(Data to process)
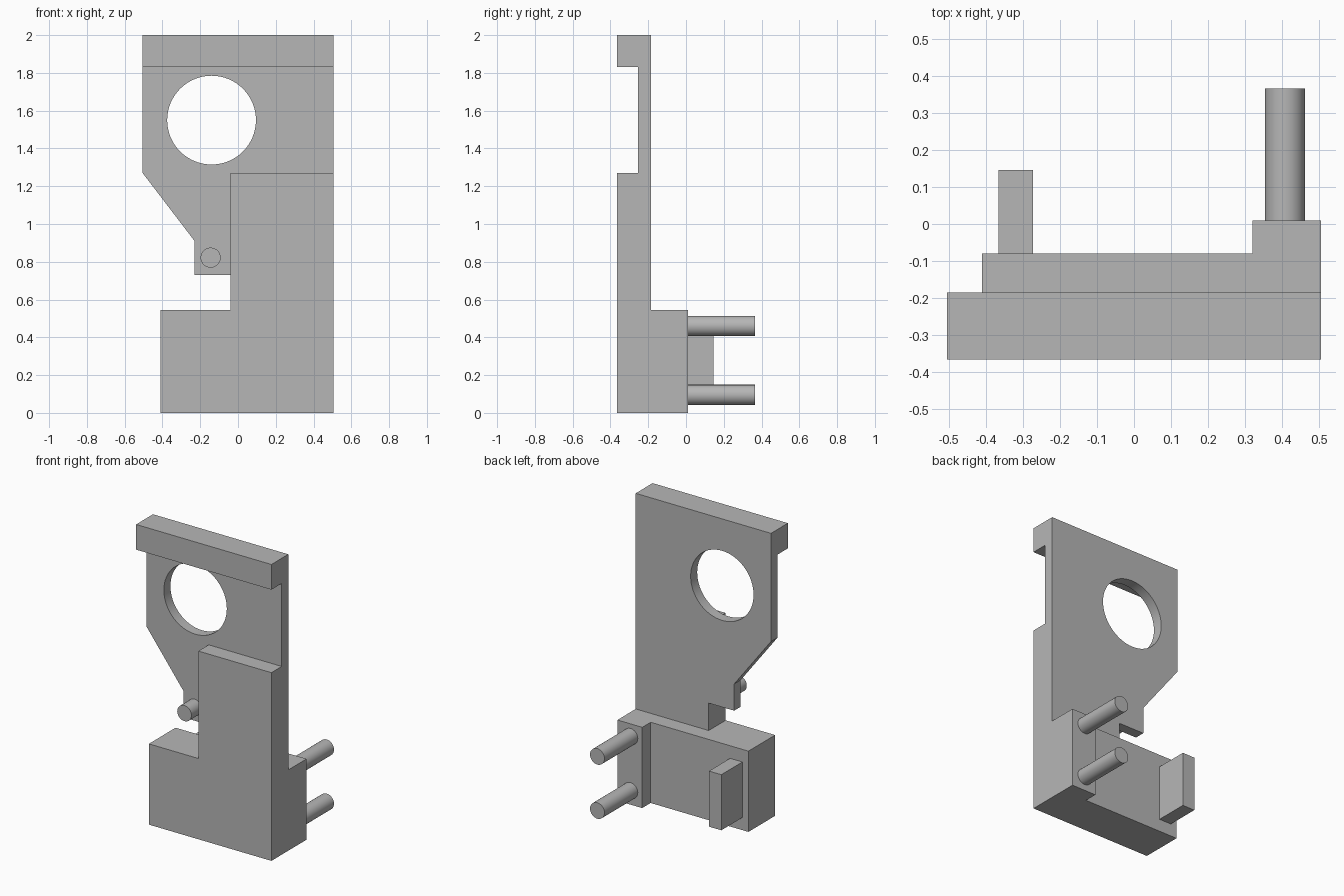
import bpy
import bmesh
import math
from mathutils import Vector

cube = bpy.data.objects.get("Cube")
if cube:
    bpy.data.objects.remove(cube, do_unlink=True)

grey = bpy.data.materials.new("plain grey")
grey.use_nodes = True
colour = (0.47, 0.47, 0.47, 1)
grey.diffuse_color = colour
grey.node_tree.nodes["Principled BSDF"].inputs["Base Color"].default_value = colour

FRONT, PLATE_FRONT, PLATE_BACK = -0.365, -0.255, -0.185
BASE_BACK, STEP_BACK, PIN_END = -0.08, 0.01, 0.365
SIDE, BASE_TOP = 0.505, 0.545


def finish(name, bm):
    bmesh.ops.recalc_face_normals(bm, faces=bm.faces[:])
    mesh = bpy.data.meshes.new(name)
    bm.to_mesh(mesh)
    bm.free()
    mesh.materials.append(grey)
    obj = bpy.data.objects.new(name, mesh)
    bpy.context.collection.objects.link(obj)
    return obj


def prism(name, profile, low, high, axis="Y"):
    """Extrude an (x, z) profile along Y, or an (x, y) profile along Z."""
    bm = bmesh.new()
    place = (lambda a, b: (a, low, b)) if axis == "Y" else (lambda a, b: (a, b, low))
    face = bm.faces.new([bm.verts.new(place(a, b)) for a, b in profile])
    out = bmesh.ops.extrude_face_region(bm, geom=[face])
    move = Vector((0, high - low, 0) if axis == "Y" else (0, 0, high - low))
    verts = [g for g in out["geom"] if isinstance(g, bmesh.types.BMVert)]
    bmesh.ops.translate(bm, vec=move, verts=verts)
    return finish(name, bm)


def rect(a0, a1, b0, b1):
    return [(a0, b0), (a1, b0), (a1, b1), (a0, b1)]


def rod(name, x, z, radius, low, high, sides=48):
    ring = [(x + radius * math.cos(math.tau * i / sides),
             z + radius * math.sin(math.tau * i / sides)) for i in range(sides)]
    return prism(name, ring, low, high)


def select_only(obj):
    bpy.ops.object.select_all(action="DESELECT")
    obj.select_set(True)
    bpy.context.view_layer.objects.active = obj


def combine(target, other, operation):
    select_only(target)
    mod = target.modifiers.new("combine", "BOOLEAN")
    mod.operation, mod.solver, mod.object = operation, "EXACT", other
    bpy.ops.object.modifier_apply(modifier=mod.name)
    bpy.data.objects.remove(other, do_unlink=True)


# Upright plate with a tapered lower corner
body = prism("bracket_body", [
    (-SIDE, 2), (-SIDE, 1.27), (-0.23, 0.91), (-0.23, 0.73),
    (-0.04, 0.73), (SIDE, 0.73), (SIDE, 2)], PLATE_FRONT, PLATE_BACK)

# Top lip, column and stepped base
combine(body, prism("top_lip", rect(-SIDE, SIDE, 1.83, 2), FRONT, PLATE_BACK), "UNION")
combine(body, prism("column", rect(-0.04, SIDE, 0, 1.27), FRONT, PLATE_BACK), "UNION")
combine(body, prism("base", [
    (-0.41, FRONT), (SIDE, FRONT), (SIDE, STEP_BACK), (0.32, STEP_BACK),
    (0.32, BASE_BACK), (-0.41, BASE_BACK)], 0, BASE_TOP, "Z"), "UNION")

# Round window
combine(body, rod("window_cutter", -0.14, 1.55, 0.235, -0.5, 0, 64), "DIFFERENCE")

# Merge coplanar faces
bm = bmesh.new()
bm.from_mesh(body.data)
bmesh.ops.remove_doubles(bm, verts=bm.verts[:], dist=0.0001)
bmesh.ops.dissolve_limit(bm, angle_limit=0.01, verts=bm.verts[:], edges=bm.edges[:])
bm.to_mesh(body.data)
bm.free()

# Rear tab, rear pins and front peg
prism("rear_tab", rect(-0.365, -0.273, 0.085, 0.46), BASE_BACK, 0.145)
rods = [
    rod("upper_rear_pin", 0.407, 0.46, 0.054, STEP_BACK, PIN_END),
    rod("lower_rear_pin", 0.407, 0.095, 0.054, STEP_BACK, PIN_END),
    rod("front_peg", -0.145, 0.822, 0.053, FRONT, PLATE_FRONT),
]

for obj in rods + [body]:
    select_only(obj)
    bpy.ops.object.shade_smooth_by_angle(angle=math.radians(25))
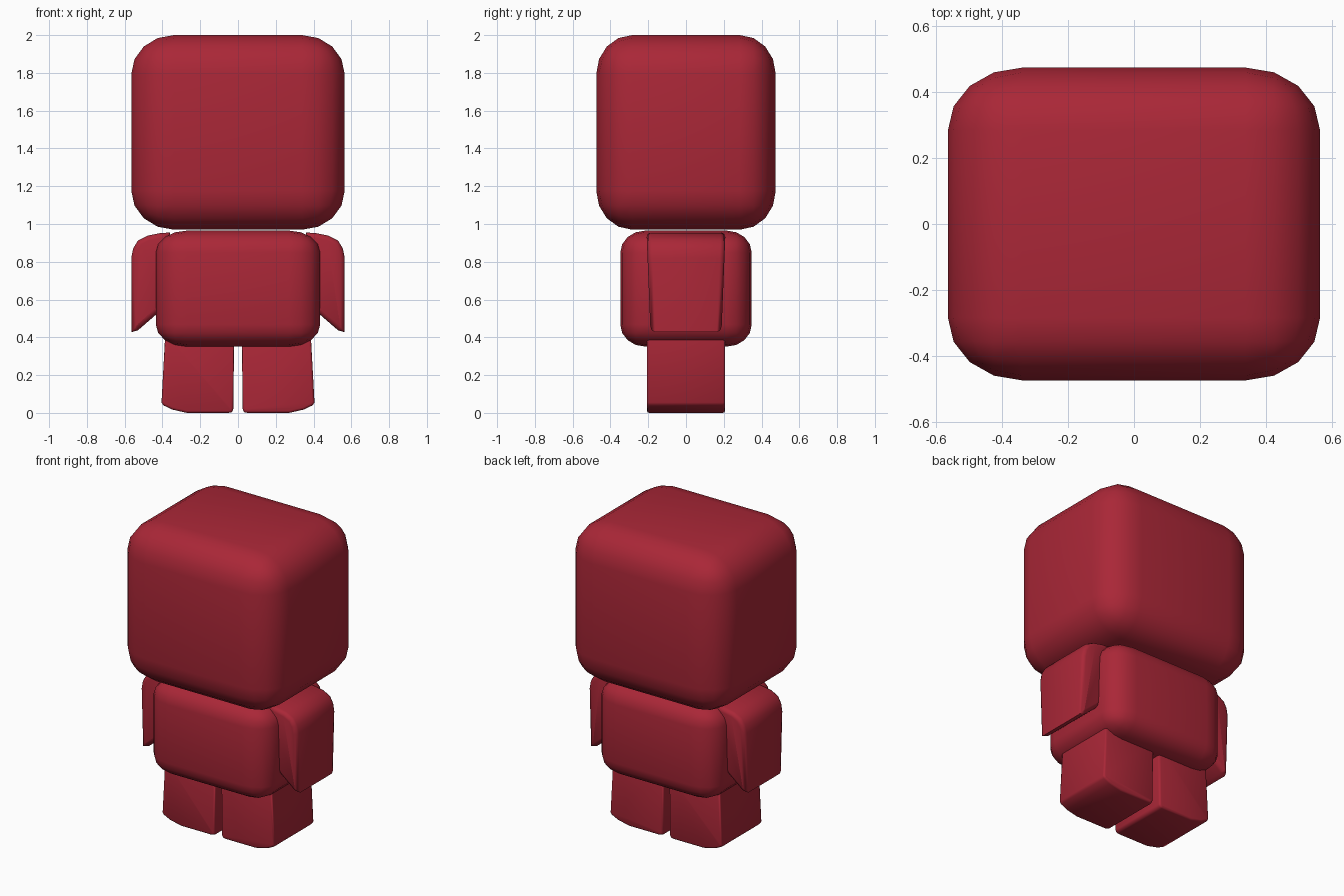
import bpy, bmesh, math

if "Cube" in bpy.data.objects:
    bpy.data.objects.remove(bpy.data.objects["Cube"])

red = bpy.data.materials.new("red")
red.diffuse_color = (0.40, 0.02, 0.038, 1)
red.use_nodes = True
red.node_tree.nodes["Principled BSDF"].inputs["Base Color"].default_value = red.diffuse_color


def finish(name, bm, angle):
    bmesh.ops.recalc_face_normals(bm, faces=bm.faces)
    mesh = bpy.data.meshes.new(name)
    bm.to_mesh(mesh)
    bm.free()
    ob = bpy.data.objects.new(name, mesh)
    bpy.context.collection.objects.link(ob)
    mesh.materials.append(red)
    bpy.ops.object.select_all(action='DESELECT')
    bpy.context.view_layer.objects.active = ob
    ob.select_set(True)
    bpy.ops.object.shade_smooth_by_angle(angle=math.radians(angle))
    return ob


def round_box(name, half, z_mid, roundness):
    """Rounded cube stretched to size, so the rounding follows each axis."""
    bm = bmesh.new()
    bmesh.ops.create_cube(bm, size=2)
    bmesh.ops.bevel(bm, geom=bm.edges[:], offset=roundness, segments=4,
                    profile=0.5, affect='EDGES')
    for v in bm.verts:
        v.co = (v.co.x * half[0], v.co.y * half[1], v.co.z * half[2] + z_mid)
    return finish(name, bm, 45)


def limb(name, profile, depth, bevel, side):
    """Side-to-side profile (x, z) pushed through y; depth(z) is half the thickness."""
    bm = bmesh.new()
    front, back = ([bm.verts.new((side * x, s * depth(z), z)) for x, z in profile]
                   for s in (-1, 1))
    caps = [bm.faces.new(front), bm.faces.new(back[::-1])]
    n = len(profile)
    for i in range(n):
        j = (i + 1) % n
        bm.faces.new((front[i], back[i], back[j], front[j]))
    bm.normal_update()
    rim = [e for f in caps for e in f.edges]
    bmesh.ops.bevel(bm, geom=rim, offset=bevel, segments=2, profile=0.5, affect='EDGES')
    return finish(name, bm, 50)


# Head and torso
round_box("head", (0.565, 0.475, 0.515), 1.485, 0.4)
round_box("torso", (0.435, 0.348, 0.307), 0.658, 0.38)

# Sleeves hang from the shoulders; legs have rounded outer soles
arm = [(0.36, 0.955), (0.41, 0.952), (0.48, 0.938), (0.53, 0.912), (0.555, 0.87),
       (0.565, 0.82), (0.565, 0.427), (0.53, 0.437), (0.44, 0.515), (0.36, 0.59)]
leg = [(0.02, 0.42), (0.025, 0.02), (0.032, 0.004), (0.05, 0.0), (0.27, 0.0),
       (0.35, 0.018), (0.395, 0.04), (0.405, 0.055), (0.385, 0.42)]
for side, word in ((-1, "left"), (1, "right")):
    limb(word + "_arm", arm, lambda z: 0.188 + 0.02 * (z - 0.43) / 0.5, 0.025, side)
    limb(word + "_leg", leg, lambda z: 0.207, 0.012, side)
(End Data to process)
Assignment
Here the job is to print the data above exactly, except for any pictures.

Output for this task
import bpy
import bmesh
import math
from mathutils import Vector

cube = bpy.data.objects.get("Cube")
if cube:
    bpy.data.objects.remove(cube, do_unlink=True)

grey = bpy.data.materials.new("plain grey")
grey.use_nodes = True
colour = (0.47, 0.47, 0.47, 1)
grey.diffuse_color = colour
grey.node_tree.nodes["Principled BSDF"].inputs["Base Color"].default_value = colour

FRONT, PLATE_FRONT, PLATE_BACK = -0.365, -0.255, -0.185
BASE_BACK, STEP_BACK, PIN_END = -0.08, 0.01, 0.365
SIDE, BASE_TOP = 0.505, 0.545


def finish(name, bm):
    bmesh.ops.recalc_face_normals(bm, faces=bm.faces[:])
    mesh = bpy.data.meshes.new(name)
    bm.to_mesh(mesh)
    bm.free()
    mesh.materials.append(grey)
    obj = bpy.data.objects.new(name, mesh)
    bpy.context.collection.objects.link(obj)
    return obj


def prism(name, profile, low, high, axis="Y"):
    """Extrude an (x, z) profile along Y, or an (x, y) profile along Z."""
    bm = bmesh.new()
    place = (lambda a, b: (a, low, b)) if axis == "Y" else (lambda a, b: (a, b, low))
    face = bm.faces.new([bm.verts.new(place(a, b)) for a, b in profile])
    out = bmesh.ops.extrude_face_region(bm, geom=[face])
    move = Vector((0, high - low, 0) if axis == "Y" else (0, 0, high - low))
    verts = [g for g in out["geom"] if isinstance(g, bmesh.types.BMVert)]
    bmesh.ops.translate(bm, vec=move, verts=verts)
    return finish(name, bm)


def rect(a0, a1, b0, b1):
    return [(a0, b0), (a1, b0), (a1, b1), (a0, b1)]


def rod(name, x, z, radius, low, high, sides=48):
    ring = [(x + radius * math.cos(math.tau * i / sides),
             z + radius * math.sin(math.tau * i / sides)) for i in range(sides)]
    return prism(name, ring, low, high)


def select_only(obj):
    bpy.ops.object.select_all(action="DESELECT")
    obj.select_set(True)
    bpy.context.view_layer.objects.active = obj


def combine(target, other, operation):
    select_only(target)
    mod = target.modifiers.new("combine", "BOOLEAN")
    mod.operation, mod.solver, mod.object = operation, "EXACT", other
    bpy.ops.object.modifier_apply(modifier=mod.name)
    bpy.data.objects.remove(other, do_unlink=True)


# Upright plate with a tapered lower corner
body = prism("bracket_body", [
    (-SIDE, 2), (-SIDE, 1.27), (-0.23, 0.91), (-0.23, 0.73),
    (-0.04, 0.73), (SIDE, 0.73), (SIDE, 2)], PLATE_FRONT, PLATE_BACK)

# Top lip, column and stepped base
combine(body, prism("top_lip", rect(-SIDE, SIDE, 1.83, 2), FRONT, PLATE_BACK), "UNION")
combine(body, prism("column", rect(-0.04, SIDE, 0, 1.27), FRONT, PLATE_BACK), "UNION")
combine(body, prism("base", [
    (-0.41, FRONT), (SIDE, FRONT), (SIDE, STEP_BACK), (0.32, STEP_BACK),
    (0.32, BASE_BACK), (-0.41, BASE_BACK)], 0, BASE_TOP, "Z"), "UNION")

# Round window
combine(body, rod("window_cutter", -0.14, 1.55, 0.235, -0.5, 0, 64), "DIFFERENCE")

# Merge coplanar faces
bm = bmesh.new()
bm.from_mesh(body.data)
bmesh.ops.remove_doubles(bm, verts=bm.verts[:], dist=0.0001)
bmesh.ops.dissolve_limit(bm, angle_limit=0.01, verts=bm.verts[:], edges=bm.edges[:])
bm.to_mesh(body.data)
bm.free()

# Rear tab, rear pins and front peg
prism("rear_tab", rect(-0.365, -0.273, 0.085, 0.46), BASE_BACK, 0.145)
rods = [
    rod("upper_rear_pin", 0.407, 0.46, 0.054, STEP_BACK, PIN_END),
    rod("lower_rear_pin", 0.407, 0.095, 0.054, STEP_BACK, PIN_END),
    rod("front_peg", -0.145, 0.822, 0.053, FRONT, PLATE_FRONT),
]

for obj in rods + [body]:
    select_only(obj)
    bpy.ops.object.shade_smooth_by_angle(angle=math.radians(25))
import bpy, bmesh, math

if "Cube" in bpy.data.objects:
    bpy.data.objects.remove(bpy.data.objects["Cube"])

red = bpy.data.materials.new("red")
red.diffuse_color = (0.40, 0.02, 0.038, 1)
red.use_nodes = True
red.node_tree.nodes["Principled BSDF"].inputs["Base Color"].default_value = red.diffuse_color


def finish(name, bm, angle):
    bmesh.ops.recalc_face_normals(bm, faces=bm.faces)
    mesh = bpy.data.meshes.new(name)
    bm.to_mesh(mesh)
    bm.free()
    ob = bpy.data.objects.new(name, mesh)
    bpy.context.collection.objects.link(ob)
    mesh.materials.append(red)
    bpy.ops.object.select_all(action='DESELECT')
    bpy.context.view_layer.objects.active = ob
    ob.select_set(True)
    bpy.ops.object.shade_smooth_by_angle(angle=math.radians(angle))
    return ob


def round_box(name, half, z_mid, roundness):
    """Rounded cube stretched to size, so the rounding follows each axis."""
    bm = bmesh.new()
    bmesh.ops.create_cube(bm, size=2)
    bmesh.ops.bevel(bm, geom=bm.edges[:], offset=roundness, segments=4,
                    profile=0.5, affect='EDGES')
    for v in bm.verts:
        v.co = (v.co.x * half[0], v.co.y * half[1], v.co.z * half[2] + z_mid)
    return finish(name, bm, 45)


def limb(name, profile, depth, bevel, side):
    """Side-to-side profile (x, z) pushed through y; depth(z) is half the thickness."""
    bm = bmesh.new()
    front, back = ([bm.verts.new((side * x, s * depth(z), z)) for x, z in profile]
                   for s in (-1, 1))
    caps = [bm.faces.new(front), bm.faces.new(back[::-1])]
    n = len(profile)
    for i in range(n):
        j = (i + 1) % n
        bm.faces.new((front[i], back[i], back[j], front[j]))
    bm.normal_update()
    rim = [e for f in caps for e in f.edges]
    bmesh.ops.bevel(bm, geom=rim, offset=bevel, segments=2, profile=0.5, affect='EDGES')
    return finish(name, bm, 50)


# Head and torso
round_box("head", (0.565, 0.475, 0.515), 1.485, 0.4)
round_box("torso", (0.435, 0.348, 0.307), 0.658, 0.38)

# Sleeves hang from the shoulders; legs have rounded outer soles
arm = [(0.36, 0.955), (0.41, 0.952), (0.48, 0.938), (0.53, 0.912), (0.555, 0.87),
       (0.565, 0.82), (0.565, 0.427), (0.53, 0.437), (0.44, 0.515), (0.36, 0.59)]
leg = [(0.02, 0.42), (0.025, 0.02), (0.032, 0.004), (0.05, 0.0), (0.27, 0.0),
       (0.35, 0.018), (0.395, 0.04), (0.405, 0.055), (0.385, 0.42)]
for side, word in ((-1, "left"), (1, "right")):
    limb(word + "_arm", arm, lambda z: 0.188 + 0.02 * (z - 0.43) / 0.5, 0.025, side)
    limb(word + "_leg", leg, lambda z: 0.207, 0.012, side)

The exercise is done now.